**Prompt**
Only lines containing the string "weighted" belong in the answer; find them in the records and copy them.

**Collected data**
========================================
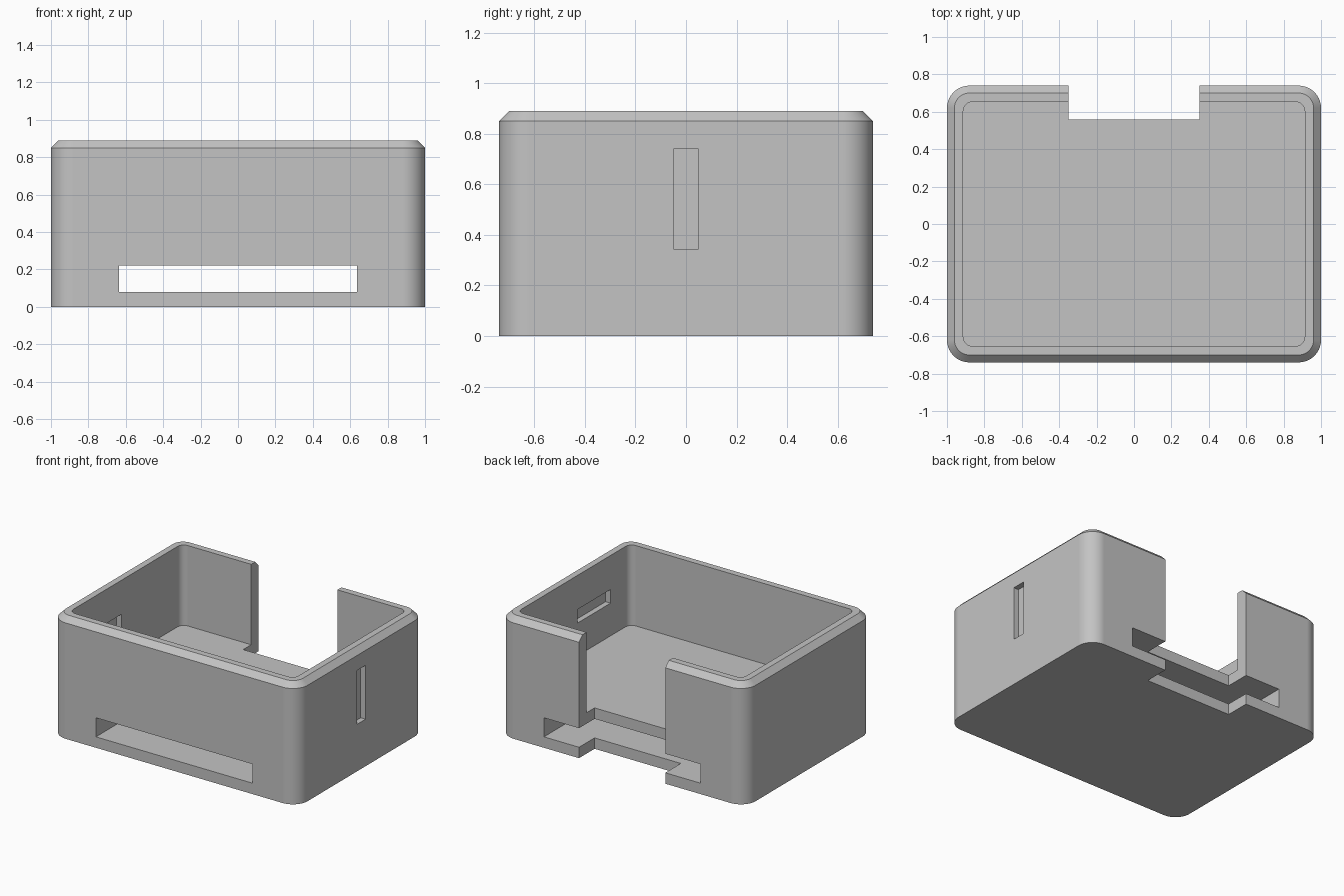
import bpy, bmesh
from math import pi, cos, sin

if "Cube" in bpy.data.objects:
    bpy.data.objects.remove(bpy.data.objects["Cube"], do_unlink=True)

W, D, H = 1.0, 0.74, 0.89     # half width, half depth, height
WALL, BEVEL, FLOOR = 0.087, 0.04, 0.30

grey = bpy.data.materials.new("light grey plastic")
grey.use_nodes = True
grey.diffuse_color = (0.55, 0.55, 0.55, 1)
grey.node_tree.nodes["Principled BSDF"].inputs["Base Color"].default_value = grey.diffuse_color


def rounded_ring(hx, hy, r, z, steps=10):
    """Points of a rounded rectangle, counter-clockwise."""
    pts = []
    for i, (sx, sy) in enumerate(((1, 1), (-1, 1), (-1, -1), (1, -1))):
        for k in range(steps + 1):
            a = (i + k / steps) * pi / 2
            pts.append((sx * (hx - r) + r * cos(a), sy * (hy - r) + r * sin(a), z))
    return pts


def loft(name, rings):
    """Closed solid through a stack of matching rings."""
    bm = bmesh.new()
    loops = [[bm.verts.new(p) for p in ring] for ring in rings]
    n = len(loops[0])
    for low, high in zip(loops, loops[1:]):
        for i in range(n):
            j = (i + 1) % n
            bm.faces.new((low[i], low[j], high[j], high[i]))
    bm.faces.new(loops[0][::-1])
    bm.faces.new(loops[-1])
    bmesh.ops.recalc_face_normals(bm, faces=bm.faces)
    mesh = bpy.data.meshes.new(name)
    bm.to_mesh(mesh)
    bm.free()
    mesh.materials.append(grey)
    obj = bpy.data.objects.new(name, mesh)
    bpy.context.collection.objects.link(obj)
    return obj


def block(name, x, y, z):
    """Box between the given ranges."""
    return loft(name, [[(x[0], y[0], h), (x[1], y[0], h), (x[1], y[1], h), (x[0], y[1], h)]
                       for h in z])


# Outer shell with rounded corners and a bevelled top edge
case = loft("enclosure_case", [
    rounded_ring(W, D, 0.12, 0),
    rounded_ring(W, D, 0.12, H - BEVEL),
    rounded_ring(W - BEVEL, D - BEVEL, 0.08, H)])

# Cavity, through slot under the floor, and back opening
ix, iy = W - WALL, D - WALL
cutters = [
    loft("cavity_cutter", [rounded_ring(ix, iy, 0.05, z) for z in (FLOOR, 1.2)]),
    block("slot_cutter", (-0.635, 0.635), (-1, 1), (0.08, 0.22)),
    block("back_opening_cutter", (-0.35, 0.35), (0.56, 1), (-0.2, 1.2)),
    # Shallow upright recess outside the left wall
    block("outer_recess_cutter", (W - 0.04, 1.2), (-0.05, 0.05), (0.345, 0.74))]
# Shallow level recesses inside both side walls
for side in (-1, 1):
    cutters.append(block("inner_recess_cutter", sorted((side * 0.8, side * (ix + 0.04))),
                         (-0.43, -0.045), (0.54, 0.64)))

bpy.context.view_layer.objects.active = case
case.select_set(True)
for cutter in cutters:
    cutter.hide_render = True
    mod = case.modifiers.new("cut", 'BOOLEAN')
    mod.operation, mod.solver, mod.object = 'DIFFERENCE', 'EXACT', cutter
    bpy.ops.object.modifier_apply(modifier=mod.name)
    bpy.data.objects.remove(cutter, do_unlink=True)

# Smooth corners, crisp edges, flat walls
bpy.ops.object.shade_smooth_by_angle(angle=pi / 6)
weighted = case.modifiers.new("flat walls", 'WEIGHTED_NORMAL')
weighted.keep_sharp = True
========================================
**The completed task**
weighted = case.modifiers.new("flat walls", 'WEIGHTED_NORMAL')
weighted.keep_sharp = True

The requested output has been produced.